Peter Brett’s two novellas, published by Subterranean Press, fill in some of the time gaps in his first novel The Warded Man. Where Brett’s novels are decidedly epic fantasy, both of his shorts ignore scope and grandiose machinations in favor of the here and now. Sword and sorcery is often described as a self-interested protagonist who does what needs doing while killing monsters. In this case it fits, but I would argue that the difference is much more about narrative pace and structure than any particular story element. In both senses, The Great Bazaar and Brayan’s Gold are decidedly sword and sorcery.
Great Bazaar, the first of the two novellas, fills in a gap of time that was left unexplained in Warded Man. It provides the method by which Arlen gains the financial backing for his later trips into the desert. The tale is essentially a quest to find a deserted city destroyed by demons decades previous and return with the beautiful pottery it was once famed for.… Read the rest
A few weeks back SF Signal approached me about my interest in doing a column. After some back and forth we decided on a column about small presses. I’ve always been a fan of reading things a little off the beaten path around here and I hope to do even more of it in the months ahead. It’s an important subject and one I’m passionate about. I very much appreciate SF Signal giving me the opportunity.

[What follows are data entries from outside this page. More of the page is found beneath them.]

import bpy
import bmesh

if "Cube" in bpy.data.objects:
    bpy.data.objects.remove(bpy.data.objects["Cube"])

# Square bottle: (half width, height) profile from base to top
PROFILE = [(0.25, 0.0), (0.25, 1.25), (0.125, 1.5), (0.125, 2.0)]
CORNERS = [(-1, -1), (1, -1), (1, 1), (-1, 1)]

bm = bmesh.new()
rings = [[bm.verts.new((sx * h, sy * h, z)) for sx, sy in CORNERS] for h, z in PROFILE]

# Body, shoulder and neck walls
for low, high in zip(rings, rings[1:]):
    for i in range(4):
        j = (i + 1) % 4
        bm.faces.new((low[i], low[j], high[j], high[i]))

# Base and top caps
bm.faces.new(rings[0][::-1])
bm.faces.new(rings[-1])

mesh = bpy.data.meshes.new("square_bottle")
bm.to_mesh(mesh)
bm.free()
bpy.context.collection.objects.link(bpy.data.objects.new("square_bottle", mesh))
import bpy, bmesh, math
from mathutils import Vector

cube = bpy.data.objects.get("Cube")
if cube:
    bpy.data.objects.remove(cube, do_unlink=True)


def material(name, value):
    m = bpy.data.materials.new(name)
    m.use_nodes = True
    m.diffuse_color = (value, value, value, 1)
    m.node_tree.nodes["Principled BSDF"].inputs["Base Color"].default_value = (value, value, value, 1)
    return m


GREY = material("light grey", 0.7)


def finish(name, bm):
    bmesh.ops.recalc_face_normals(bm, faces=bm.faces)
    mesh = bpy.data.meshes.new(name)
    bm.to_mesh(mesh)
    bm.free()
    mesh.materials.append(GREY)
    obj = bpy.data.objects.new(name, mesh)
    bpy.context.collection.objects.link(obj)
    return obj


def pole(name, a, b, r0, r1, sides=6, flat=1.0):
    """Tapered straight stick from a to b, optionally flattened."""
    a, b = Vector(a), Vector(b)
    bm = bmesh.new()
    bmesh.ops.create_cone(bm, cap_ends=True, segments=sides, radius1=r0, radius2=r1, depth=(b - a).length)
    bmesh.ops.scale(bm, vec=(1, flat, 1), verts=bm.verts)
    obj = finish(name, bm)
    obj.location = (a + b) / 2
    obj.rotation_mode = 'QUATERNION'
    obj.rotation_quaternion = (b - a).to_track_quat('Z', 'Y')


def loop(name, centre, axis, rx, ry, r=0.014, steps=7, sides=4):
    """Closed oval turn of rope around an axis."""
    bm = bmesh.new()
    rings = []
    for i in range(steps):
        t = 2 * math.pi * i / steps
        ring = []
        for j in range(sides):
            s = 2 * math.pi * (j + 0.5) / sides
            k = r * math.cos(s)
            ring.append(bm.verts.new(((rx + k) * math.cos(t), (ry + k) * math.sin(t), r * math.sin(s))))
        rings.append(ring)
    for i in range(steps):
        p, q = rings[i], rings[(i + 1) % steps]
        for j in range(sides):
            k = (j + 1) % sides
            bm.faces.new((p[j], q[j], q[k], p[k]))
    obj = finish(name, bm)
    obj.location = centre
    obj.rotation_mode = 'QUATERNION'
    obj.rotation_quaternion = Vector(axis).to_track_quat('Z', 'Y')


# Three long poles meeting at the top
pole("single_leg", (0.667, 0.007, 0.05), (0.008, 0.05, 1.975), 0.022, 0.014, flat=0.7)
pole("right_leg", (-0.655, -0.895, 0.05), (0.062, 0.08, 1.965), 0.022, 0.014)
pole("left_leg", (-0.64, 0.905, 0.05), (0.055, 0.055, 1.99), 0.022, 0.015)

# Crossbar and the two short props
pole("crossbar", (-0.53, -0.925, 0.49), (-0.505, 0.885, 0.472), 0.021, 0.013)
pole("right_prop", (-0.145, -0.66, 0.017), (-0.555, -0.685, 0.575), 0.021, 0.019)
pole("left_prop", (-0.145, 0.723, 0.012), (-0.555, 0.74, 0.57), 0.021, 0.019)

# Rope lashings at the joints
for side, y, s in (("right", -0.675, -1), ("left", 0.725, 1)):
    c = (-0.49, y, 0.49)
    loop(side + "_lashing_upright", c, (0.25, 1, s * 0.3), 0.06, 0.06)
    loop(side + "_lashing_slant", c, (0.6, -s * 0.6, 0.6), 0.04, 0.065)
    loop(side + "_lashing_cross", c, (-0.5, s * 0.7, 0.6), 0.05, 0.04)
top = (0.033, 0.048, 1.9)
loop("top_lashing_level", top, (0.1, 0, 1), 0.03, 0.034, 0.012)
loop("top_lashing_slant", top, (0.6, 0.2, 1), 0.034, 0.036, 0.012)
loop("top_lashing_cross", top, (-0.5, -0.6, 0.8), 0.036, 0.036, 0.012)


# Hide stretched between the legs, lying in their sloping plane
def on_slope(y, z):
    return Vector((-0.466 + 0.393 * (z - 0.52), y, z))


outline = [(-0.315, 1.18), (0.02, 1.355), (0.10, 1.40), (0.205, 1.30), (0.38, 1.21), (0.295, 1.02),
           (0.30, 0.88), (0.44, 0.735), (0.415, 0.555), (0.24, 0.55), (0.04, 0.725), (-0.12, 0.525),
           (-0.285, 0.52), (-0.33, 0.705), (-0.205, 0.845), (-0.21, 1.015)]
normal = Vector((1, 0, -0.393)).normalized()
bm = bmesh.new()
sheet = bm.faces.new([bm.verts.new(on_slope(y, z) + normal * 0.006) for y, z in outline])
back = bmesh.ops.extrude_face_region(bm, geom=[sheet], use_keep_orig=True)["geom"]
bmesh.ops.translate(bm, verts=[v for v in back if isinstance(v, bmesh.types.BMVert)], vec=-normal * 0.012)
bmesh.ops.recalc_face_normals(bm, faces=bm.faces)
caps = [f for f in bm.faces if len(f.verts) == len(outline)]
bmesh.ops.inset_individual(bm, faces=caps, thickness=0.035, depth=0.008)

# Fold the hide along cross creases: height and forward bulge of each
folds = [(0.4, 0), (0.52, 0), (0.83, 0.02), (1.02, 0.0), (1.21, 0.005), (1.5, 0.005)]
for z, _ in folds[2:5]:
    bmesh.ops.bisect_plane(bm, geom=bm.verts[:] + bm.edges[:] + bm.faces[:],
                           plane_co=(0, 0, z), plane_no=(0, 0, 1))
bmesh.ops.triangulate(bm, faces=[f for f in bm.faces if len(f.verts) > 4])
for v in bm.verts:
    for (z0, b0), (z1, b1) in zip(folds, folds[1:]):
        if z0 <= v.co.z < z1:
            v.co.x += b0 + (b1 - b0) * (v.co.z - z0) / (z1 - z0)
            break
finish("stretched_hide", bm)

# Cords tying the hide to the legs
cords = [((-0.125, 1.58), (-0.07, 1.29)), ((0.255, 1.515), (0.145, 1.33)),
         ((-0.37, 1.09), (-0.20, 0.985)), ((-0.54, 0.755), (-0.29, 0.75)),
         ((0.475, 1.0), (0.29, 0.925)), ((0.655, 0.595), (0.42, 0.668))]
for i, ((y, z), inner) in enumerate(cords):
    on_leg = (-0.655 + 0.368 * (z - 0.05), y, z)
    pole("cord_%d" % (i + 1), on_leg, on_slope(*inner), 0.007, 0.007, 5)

My point of view with the column centers around what role small presses play in the larger game of science fiction and fantasy. Not just what are they’re doing, but hopefully a little bit about why they’re doing it. I’ll also be reading a few books from the press before each column to get a feel for what they’re all about. When appropriate I’ll be reviewing them here. I began with Small Beer Press:
I begin with Small Beer Press, founded by husband and wife Gavin Grant and Kelly Link who first teamed up in the late 90′s under the Hugo-nominated zine Lady Churchill’s Rosebud Wristlet.
Daniel Polansky’s debut novel, Low Town, was released last year by Doubleday. Owned by Random House, Doubleday publishes mostly mainstream fiction, with a smattering of science fiction and fantasy. Some of their more recent genre work includes David Anthony Durham’s Acacia Trilogy and Graham Joyce’s Some Kind of Fairy Tale. For the most part, they do a reasonably good job of crossing over to the different genres, marking them to the appropriate audience.
David Anthony Durham’s recent covers code perfectly for fans of genre and the George R.R. Martin quotes are fantastic.
With the paperback release of Low Town, not so much.
A quote from the Newark Star-Ledger and cover art that would be more appropriate on a Chuck Palahniuk novel, Doubleday has branded Low Town as literary fiction. If Polansky’s novel was a crime thriller, or historical fantasy, or urban fantasy, or magical realism, I’d probably go along with it.… Read the rest
Prince of Thorns, Mark Lawrence’s 2011 debut novel, was not well received in all corners, occasionally offending reader sensibilities. Jorg, the protagonist and narrator throughout the series, is a self interested often bloodthirsty teenager who’s ruled equally by his emotions and lack thereof. Those hoping for a redemptive tale, or an ultimately apologetic tone from the author, found themselves woefully bereft. Deeply disturbing, and written with a haunting elegance, I called it the best fantasy debut of 2011. To say I was eagerly anticipating its sequel, King of Thorns, would be an understatement akin to George R.R. Martin sells a few books.
Jorg, no longer a wandering prince in search of revenge, has taken a throne. Not his father’s or the Empire’s, but it’s a start. The path he carved has made him visible to those who share his lust for power, and now a six nation army marches toward his gates, led by a man far more suited to rule than he.… Read the rest